Peralta has assigned team leaders to all of the camps. She also likes to personally visit her “baby camp” from time to time, a small group made up of eight young couples. “Their families don’t know they’re homeless,” Peralta sighs. Through continued support and donations, however, Peralta and her organization have been able to help them out of homelessness. Now they all have jobs and are on their way back to sustaining themselves. “I’m so happy I was able to help out the whole camp!” beams Peralta. It’s success stories like this that keep her going.
For every two steps forward, however, there are several steps back. Operating during the pandemic has been a major challenge for SB4THSV, and Peralta has seen a big rise in the number of homeless: “It’s everywhere!” she says. “Not only are there more individuals but more families are homeless now too.”
Due to COVID concerns, Peralta has had to limit the number of volunteers, who normally number up to 100 every week. And now she can only accept donations of new items. And instead of going to the camps, they come to her. Every week, Peralta posts a time and location on the SB4THSV Facebook page for donations and distribution. Many in the camps have her personal phone number. “They call to tell me what they need,” Peralta explains. “For families I try to get a sponsor. I get calls all day.

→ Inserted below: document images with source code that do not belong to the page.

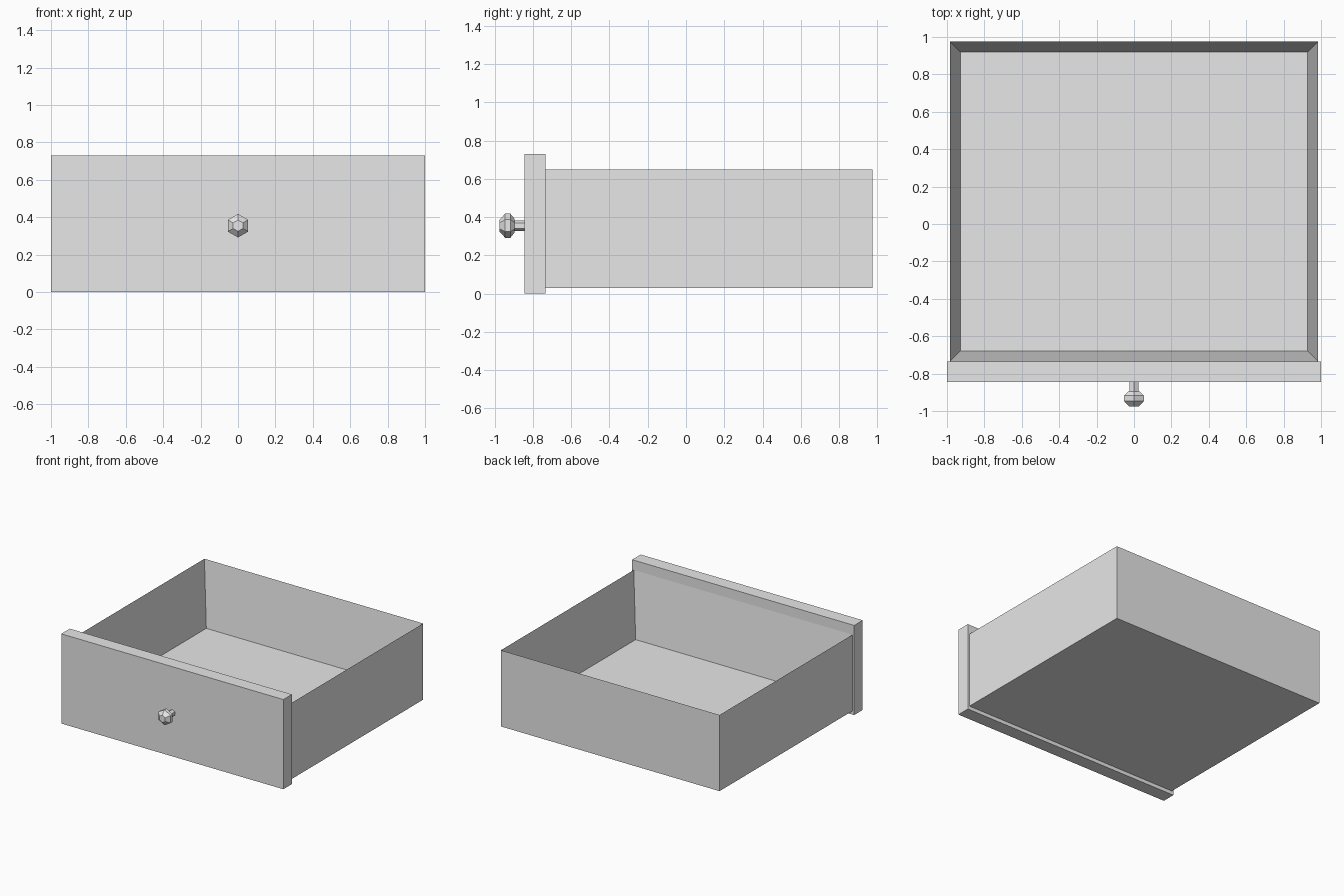
import bpy
import bmesh
import math
from mathutils import Matrix, Vector

cube = bpy.data.objects.get("Cube")
if cube:
    bpy.data.objects.remove(cube, do_unlink=True)

GREY = (0.8, 0.8, 0.8, 1)
mat = bpy.data.materials.new("light_grey")
mat.use_nodes = True
mat.diffuse_color = GREY
mat.node_tree.nodes["Principled BSDF"].inputs["Base Color"].default_value = GREY


def finish(name, bm):
    bmesh.ops.recalc_face_normals(bm, faces=bm.faces)
    mesh = bpy.data.meshes.new(name)
    bm.to_mesh(mesh)
    bm.free()
    mesh.materials.append(mat)
    obj = bpy.data.objects.new(name, mesh)
    bpy.context.collection.objects.link(obj)
    return obj


def box(half_x, y0, y1, z0, z1):
    bm = bmesh.new()
    centre = Matrix.Translation((0, (y0 + y1) / 2, (z0 + z1) / 2))
    size = Matrix.Diagonal((2 * half_x, y1 - y0, z1 - z0, 1))
    bmesh.ops.create_cube(bm, size=1, matrix=centre @ size)
    return bm


# Front panel, slightly larger than the tray behind it
finish("front_panel", box(1.0, -0.845, -0.735, 0, 0.73))

# Open tray: inset the top face, then push it down to the floor
bm = box(0.985, -0.735, 0.975, 0.03, 0.65)
bm.faces.ensure_lookup_table()
top = max(bm.faces, key=lambda f: f.calc_center_median().z)
bmesh.ops.inset_region(bm, faces=[top], thickness=0.08)
bmesh.ops.translate(bm, verts=top.verts, vec=Vector((0, 0, -0.53)))
finish("drawer_tray", bm)

# Hexagonal knob: stem and faceted head as one stack of rings (radius, y)
profile = [(0.027, -0.84), (0.027, -0.895), (0.035, -0.895),
           (0.063, -0.918), (0.063, -0.945), (0.03, -0.975)]
SIDES = 6
bm = bmesh.new()
rings = []
for radius, y in profile:
    angles = [math.tau * i / SIDES for i in range(SIDES)]
    rings.append([bm.verts.new((radius * math.sin(a), y, 0.355 + radius * math.cos(a)))
                  for a in angles])
for a, b in zip(rings, rings[1:]):
    for i in range(SIDES):
        j = (i + 1) % SIDES
        bm.faces.new((a[i], a[j], b[j], b[i]))
bm.faces.new(rings[0])
bm.faces.new(rings[-1])
finish("knob", bm)
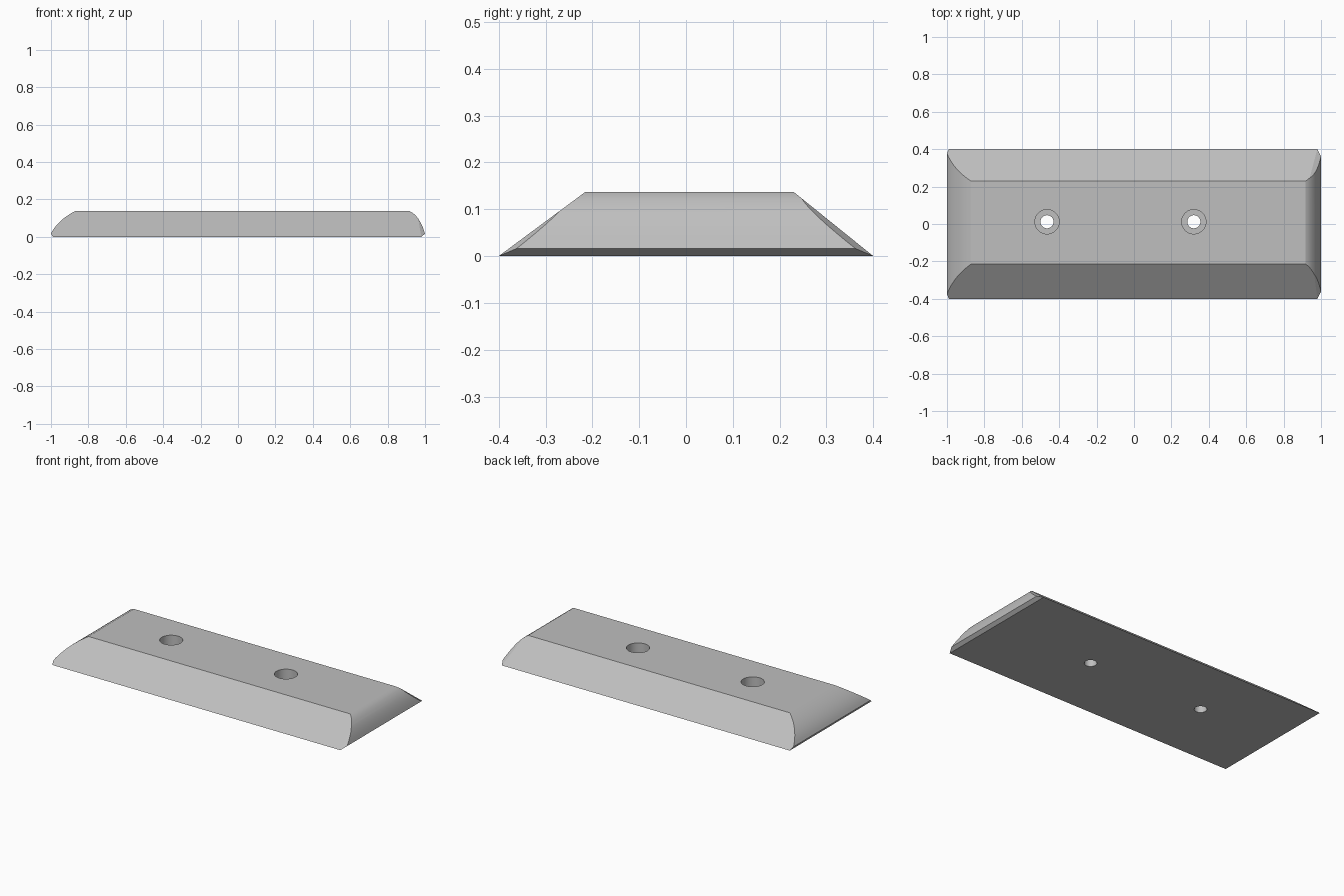
import bpy, bmesh
from mathutils import Vector

if "Cube" in bpy.data.objects:
    bpy.data.objects.remove(bpy.data.objects["Cube"])

H = 0.137
grey = bpy.data.materials.new("plain grey")
grey.diffuse_color = (0.52, 0.52, 0.52, 1)
grey.use_nodes = True
grey.node_tree.nodes["Principled BSDF"].inputs["Base Color"].default_value = grey.diffuse_color


def slice_off(bm, point, normal):
    """Cut away everything on the normal side and cap the cut."""
    geom = bm.verts[:] + bm.edges[:] + bm.faces[:]
    cut = bmesh.ops.bisect_plane(bm, geom=geom, plane_co=point, plane_no=normal,
                                 clear_outer=True, dist=1e-5)
    edges = [e for e in cut["geom_cut"] if isinstance(e, bmesh.types.BMEdge)]
    bmesh.ops.holes_fill(bm, edges=edges, sides=0)


def bezier(a, b, c, n=10):
    return [Vector(a) * (1 - t) ** 2 + Vector(b) * 2 * t * (1 - t) + Vector(c) * t * t
            for t in (i / n for i in range(n + 1))]


# Long profile with rounded ends, extruded across the width
profile = [Vector((-0.99, 0))]
profile += bezier((-1, 0.018), (-0.965, 0.088), (-0.872, H))
profile += bezier((0.918, H), (0.972, 0.112), (1, 0.016))
profile += [Vector((0.98, 0))]
bm = bmesh.new()
base = bm.faces.new([bm.verts.new((p.x, -0.4, p.y)) for p in profile])
side = bmesh.ops.extrude_face_region(bm, geom=[base])
bmesh.ops.translate(bm, vec=(0, 0.8, 0),
                    verts=[v for v in side["geom"] if isinstance(v, bmesh.types.BMVert)])
bmesh.ops.recalc_face_normals(bm, faces=bm.faces)

# Sloping long sides and small trimmed corners on the right end
for s, top in ((-1, 0.215), (1, 0.23)):
    slice_off(bm, (0, s * 0.4, 0), Vector((0, s * H, 0.4 - top)).normalized())
    a, b, c = (Vector((0.98, s * 0.4, 0)), Vector((1, s * 0.365, 0.014)),
               Vector((0.966, s * 0.292, 0.08)))
    n = (b - a).cross(c - a).normalized()
    slice_off(bm, a, n if n.x > 0 else -n)
bmesh.ops.recalc_face_normals(bm, faces=bm.faces)

mesh = bpy.data.meshes.new("block")
bm.to_mesh(mesh)
bm.free()
mesh.materials.append(grey)
block = bpy.data.objects.new("block", mesh)
bpy.context.collection.objects.link(block)


# Counterbored screw holes
def drill(x, radius, bottom, name):
    bpy.ops.mesh.primitive_cylinder_add(vertices=48, radius=radius, depth=0.3,
                                        location=(x, 0.012, bottom + 0.15))
    cutter = bpy.context.object
    cutter.name = name
    cutter.data.materials.append(grey)
    cutter.hide_render = True
    cutter.hide_viewport = True
    mod = block.modifiers.new(name, "BOOLEAN")
    mod.operation = "DIFFERENCE"
    mod.solver = "EXACT"
    mod.object = cutter


for x in (-0.465, 0.32):
    drill(x, 0.065, 0.05, "counterbore_cutter")
    drill(x, 0.035, -0.1, "screw_hole_cutter")

# Smooth the curved ends and bores, keep the edges crisp
bpy.ops.object.select_all(action="DESELECT")
bpy.context.view_layer.objects.active = block
block.select_set(True)
for m in list(block.modifiers):
    bpy.ops.object.modifier_apply(modifier=m.name)
bpy.ops.object.shade_smooth_by_angle(angle=0.35)
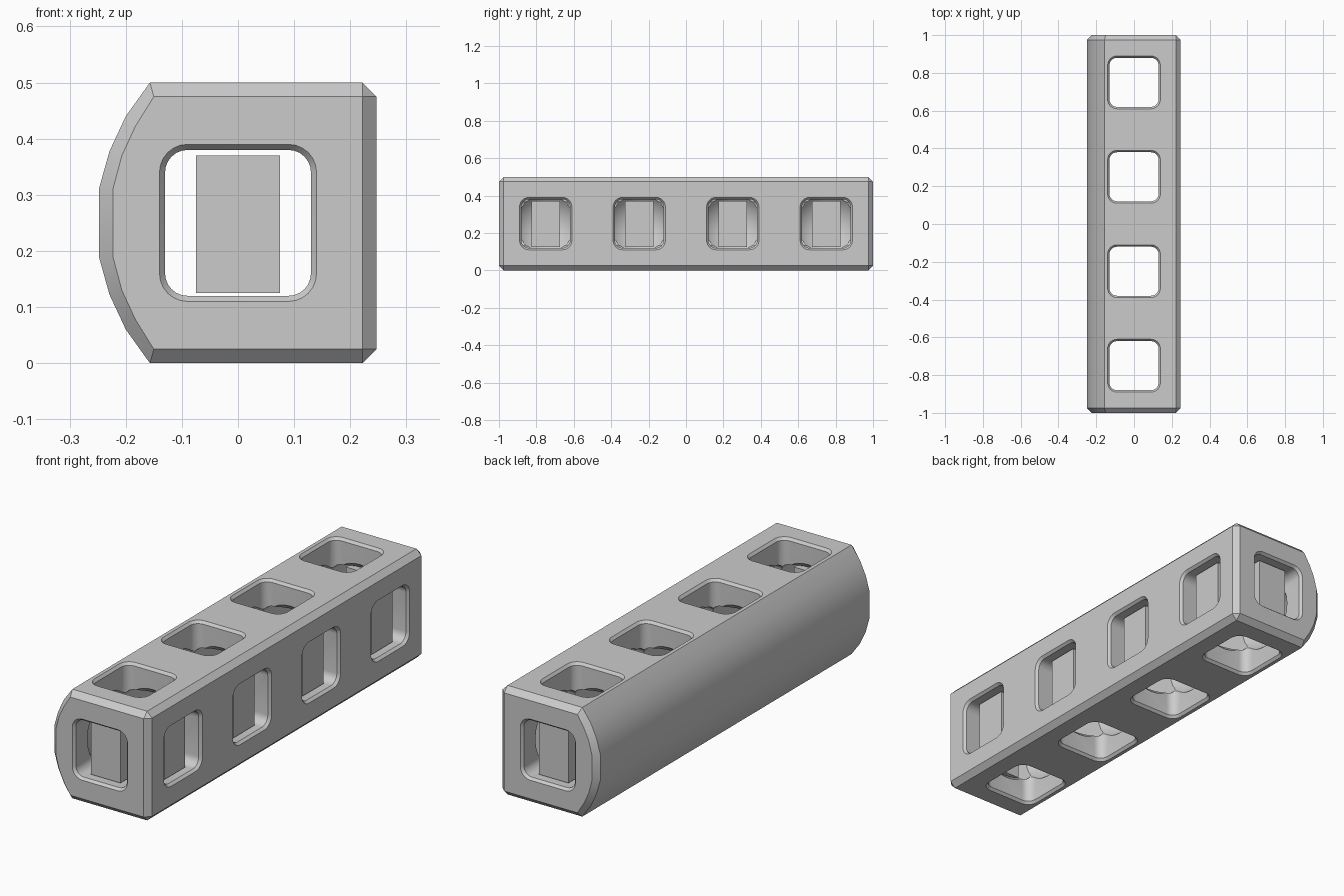
import bpy, bmesh, math

if "Cube" in bpy.data.objects:
    bpy.data.objects.remove(bpy.data.objects["Cube"])

grey = bpy.data.materials.new("light grey")
grey.diffuse_color = (0.6, 0.6, 0.6, 1)
grey.use_nodes = True
grey.node_tree.nodes["Principled BSDF"].inputs["Base Color"].default_value = grey.diffuse_color
CELLS = (-0.75, -0.25, 0.25, 0.75)
MID = 0.25


def finish(name, bm):
    bmesh.ops.remove_doubles(bm, verts=bm.verts, dist=1e-5)
    bmesh.ops.recalc_face_normals(bm, faces=bm.faces)
    me = bpy.data.meshes.new(name)
    bm.to_mesh(me)
    bm.free()
    ob = bpy.data.objects.new(name, me)
    bpy.context.collection.objects.link(ob)
    me.materials.append(grey)
    return ob


def loft(name, rings):
    bm = bmesh.new()
    loops = [[bm.verts.new(p) for p in r] for r in rings]
    n = len(loops[0])
    for a, b in zip(loops, loops[1:]):
        for i in range(n):
            j = (i + 1) % n
            bm.faces.new((a[i], a[j], b[j], b[i]))
    bm.faces.new(loops[0])
    bm.faces.new(loops[-1])
    return finish(name, bm)


def rounded_square(half, radius=0.05, steps=6):
    pts = []
    for q, (sx, sy) in enumerate(((1, 1), (-1, 1), (-1, -1), (1, -1))):
        for k in range(steps + 1):
            a = math.pi / 2 * (q + k / steps)
            pts.append((sx * (half - radius) + radius * math.cos(a),
                        sy * (half - radius) + radius * math.sin(a)))
    return pts


def tunnel(name, axis, y, stations):
    """Rounded square cutter along an axis; stations are (position, half width)."""
    place = {"x": lambda u, v, t: (t, y + u, MID + v),
             "y": lambda u, v, t: (u, t, MID + v),
             "z": lambda u, v, t: (u, y + v, MID + t)}[axis]
    return loft(name, [[place(u, v, t) for u, v in rounded_square(h, h - 0.09)]
                       for t, h in stations])


def mouth(end):
    return [(end - 0.012, 0.13), (end, 0.14), (end + 0.01, 0.148)]


def through(end):
    return [(-t, h) for t, h in reversed(mouth(end))] + mouth(end)


# Beam: curved left side, chamfered right edges and ends
upper_outer = [(-0.248, 0.06), (-0.229, 0.128), (-0.2, 0.19), (-0.157, 0.25),
               (0.222, 0.25), (0.247, 0.225)]
upper_inner = [(-0.223, 0.06), (-0.207, 0.12), (-0.183, 0.172), (-0.15, 0.225),
               (0.222, 0.225), (0.222, 0.225)]


def section(upper, y):
    return [(x, y, MID + z) for x, z in upper] + [(x, y, MID - z) for x, z in reversed(upper)]


# End corner points coincide, so the corners close as triangles
bm = bmesh.new()
rings = [section(upper_inner, -1), section(upper_outer, -0.975),
         section(upper_outer, 0.975), section(upper_inner, 1)]


def add_face(points):
    unique = list(dict.fromkeys(points))
    if len(unique) > 2:
        bm.faces.new([bm.verts.new(p) for p in unique])


for a, b in zip(rings, rings[1:]):
    for i in range(len(a)):
        j = (i + 1) % len(a)
        add_face((a[i], a[j], b[j], b[i]))
add_face(rings[0])
add_face(rings[-1])
beam = finish("beam", bm)

# Cutters: long tunnel, vertical tunnels, side sockets, round chambers
cutters = [tunnel("long_tunnel_cutter", "y", 0, through(1))]
for y in CELLS:
    cutters.append(tunnel("vertical_cutter", "z", y, through(0.25)))
    cutters.append(tunnel("side_cutter", "x", y, [(0, 0.13)] + mouth(0.247)))
    bm = bmesh.new()
    bmesh.ops.create_uvsphere(bm, u_segments=32, v_segments=16, radius=0.203)
    bmesh.ops.translate(bm, verts=bm.verts, vec=(0, y, MID))
    cutters.append(finish("chamber_cutter", bm))

for c in cutters:
    mod = beam.modifiers.new("cut", "BOOLEAN")
    mod.operation = "DIFFERENCE"
    mod.solver = "EXACT"
    mod.object = c
bpy.context.view_layer.update()
evaluated = beam.evaluated_get(bpy.context.evaluated_depsgraph_get())
cut_mesh = bpy.data.meshes.new_from_object(evaluated)
beam.modifiers.clear()
beam.data = cut_mesh
beam.data.materials.clear()
beam.data.materials.append(grey)
for c in cutters:
    bpy.data.objects.remove(c)

bpy.context.view_layer.objects.active = beam
beam.select_set(True)
bpy.ops.object.shade_smooth_by_angle(angle=math.radians(20))


# Blocks set just inside the end and side openings
def block(name, centre, size):
    bm = bmesh.new()
    bmesh.ops.create_cube(bm, size=1)
    bmesh.ops.scale(bm, verts=bm.verts, vec=size)
    bmesh.ops.translate(bm, verts=bm.verts, vec=centre)
    finish(name, bm)


for s in (-1, 1):
    block("end_block", (0, s * 0.923, 0.2475), (0.15, 0.07, 0.245))
for y in CELLS:
    block("side_block", (0.17, y, 0.2475), (0.07, 0.15, 0.245))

I’m basically on call for them.”
All of this on top of her regular full-time job as a Patient Financial Clearance Representative with Stanford Health Care. Like many, Peralta has been working from home since the pandemic, which has its ups and downs. “It was very stressful in the beginning,” she admits. “But not having to commute every day has been nice.”
Peralta lives with her husband and has three children and three grandchildren. Her youngest son is 19 and still lives at home. Her other son is married with one child and visits frequently. Her daughter is married with two children and lives in Livermore.
All in all, Peralta is happy with where she is in life. SB4THSV is doing well, thanks to a loyal following of donors and volunteers with whom she has formed relationships over the past 5 years: Student groups like the Junior Ambassadors and the 4H Community Garden. Other non-profits like Loaves & Fishes, Ecumenical Hunger Program, Aram Sei and The Creators. Organizations like the Pakistani American Community Center. And local businesses that help provide food, including Tacos El Noa Noa, KFC, and Jollibee.
And thanks in part to a successful Giving Back Event in November, Peralta is now thinking about looking for office space to help store all of their items. ”We had a parking lot full of donated items. The support has been overwhelming!”
The next Giving Back Event is planned for this September.